You can also manage data rights for different users to ensure proper security. All the changes that are made to the data are completely synced together, giving you the most updated version of your data. This, of course, is a major advantage that you can not get from your own storage device.
5. Enhanced Accessibility
Unlike local storage devices, cloud storage services can be accessed from anywhere in the world using a number of different devices. Apart from the regular PC, you can also directly access your cloud data with your smartphone and tablets.
Many of the leading cloud services have developed special smartphone apps for this very purpose. So, unlike local storage, if you need to access a particular piece of data from your smartphone, you do not need to carry it with you all the time.
You can simply access it whenever you need and delete it from your smartphone storage as soon as your need is fulfilled.
6. Reduced Infrastructure Costs
Managing a data backup system requires huge investments both in terms of manpower and technology. Backup systems also demand additional energy costs as they need to run round the clock.
However, by using a cloud storage service, you get rid of a number of infrastructure needs as well. You do not need to employ dedicated professionals to look after your data security and management. You also don’t need to spend extra money on computers and backup servers to store your data.
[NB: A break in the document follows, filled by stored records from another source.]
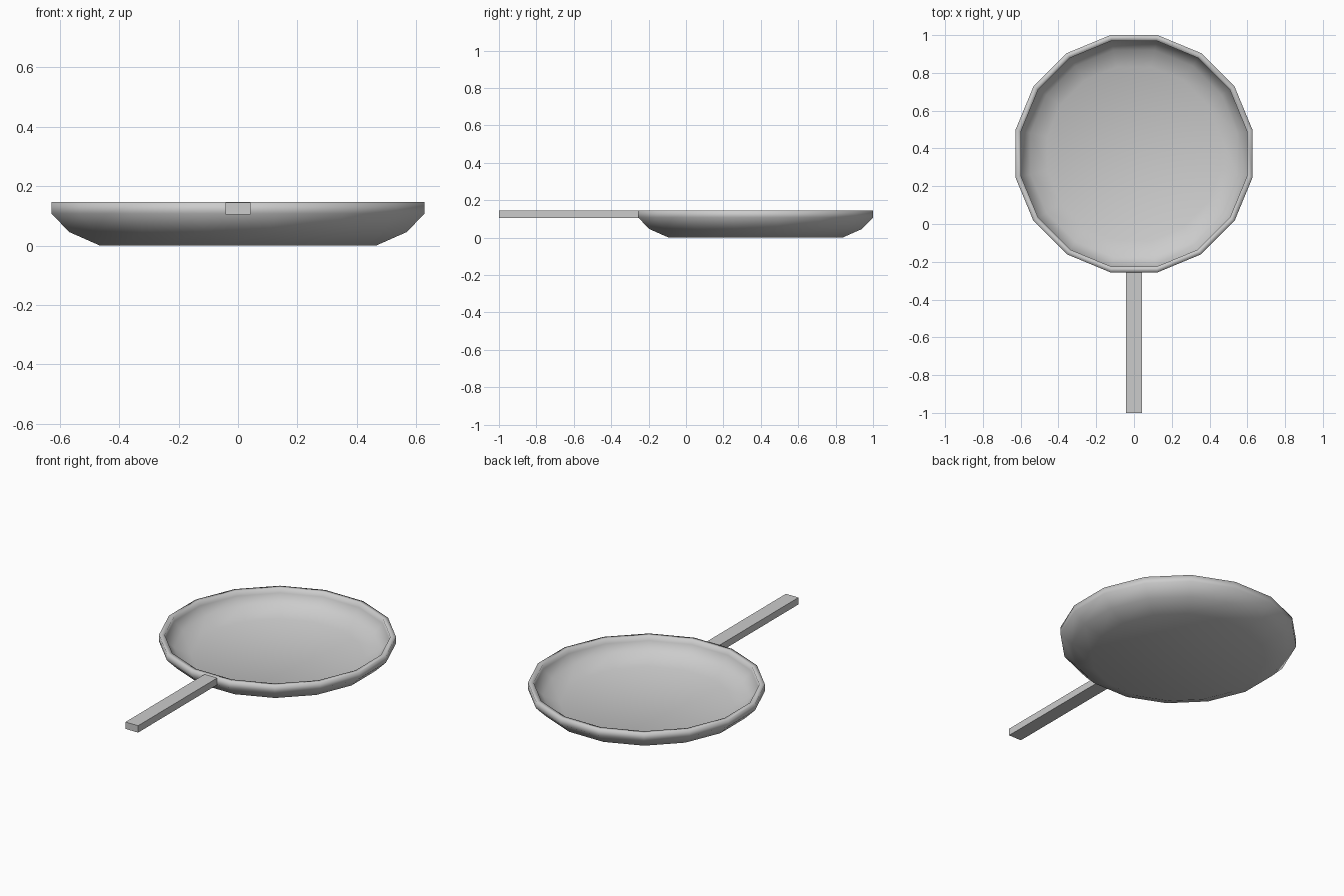
import bpy, bmesh, math

if "Cube" in bpy.data.objects:
    bpy.data.objects.remove(bpy.data.objects["Cube"])

SIDES = 16
CENTRE_Y = 0.372

# Pan: closed cross-section (apothem, height), from outer base over the rim to the inner floor
profile = [(0.465, 0.0), (0.567, 0.045), (0.628, 0.107), (0.628, 0.146),
           (0.598, 0.146), (0.598, 0.118), (0.548, 0.07), (0.459, 0.03)]

bm = bmesh.new()
rings = []
for apothem, z in profile:
    r = apothem / math.cos(math.pi / SIDES)
    rings.append([bm.verts.new((r * math.cos((k + 0.5) * math.tau / SIDES),
                                r * math.sin((k + 0.5) * math.tau / SIDES), z))
                  for k in range(SIDES)])
for a, b in zip(rings, rings[1:]):
    for k in range(SIDES):
        n = (k + 1) % SIDES
        bm.faces.new((a[k], a[n], b[n], b[k]))
bm.faces.new(rings[0][::-1])   # underside
bm.faces.new(rings[-1])        # cooking surface
bmesh.ops.recalc_face_normals(bm, faces=bm.faces)
for f in bm.faces:
    f.smooth = True
mesh = bpy.data.meshes.new("pan_dish")
bm.to_mesh(mesh)
bm.free()
pan = bpy.data.objects.new("pan_dish", mesh)
pan.location.y = CENTRE_Y
bpy.context.collection.objects.link(pan)

# Handle: flat bar ending just inside the rim wall
y0, y1 = -1.0, -0.25
bpy.ops.mesh.primitive_cube_add(size=1, location=(0, (y0 + y1) / 2, 0.125))
handle = bpy.context.object
handle.name = "handle"
handle.scale = (0.083, y1 - y0, 0.041)
bpy.ops.object.transform_apply(location=False, rotation=False, scale=True)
All this can lead to substantial cost savings in the long run and add to the overall profitability of your business.
7. Environment Friendly Impact
A strong reason for using modern cloud-based storage services is the positive impact that they have on the environment. Many leading cloud storage companies intentionally employ environmentally friendly power generation methods for their storage units. Environment friendliness is one of their major considerations while making purchases for their infrastructure as well.
Moreover, when you shift your local storage to a cloud service, you effectively save tons of energy that would’ve been consumed throughout the year.
When you apply this scenario to hundreds (sometimes even thousands) of cloud storage clients, you can naturally understand the positive impact it will have on the overall environment through reduced power consumption and efficient energy usage.
8. Peace of Mind and Business Focus
As a small business, your focus should be on the activities that drive your core business model and increase your productivity. Delivering the promised standards of service to your customers should always be the first thing on your mind.
Since data management and security are not your core business operations, it is always best to outsource such activities to specialized companies who know how to protect your data.
This would not only save you additional costs, but also keep you focused on your most profitable areas.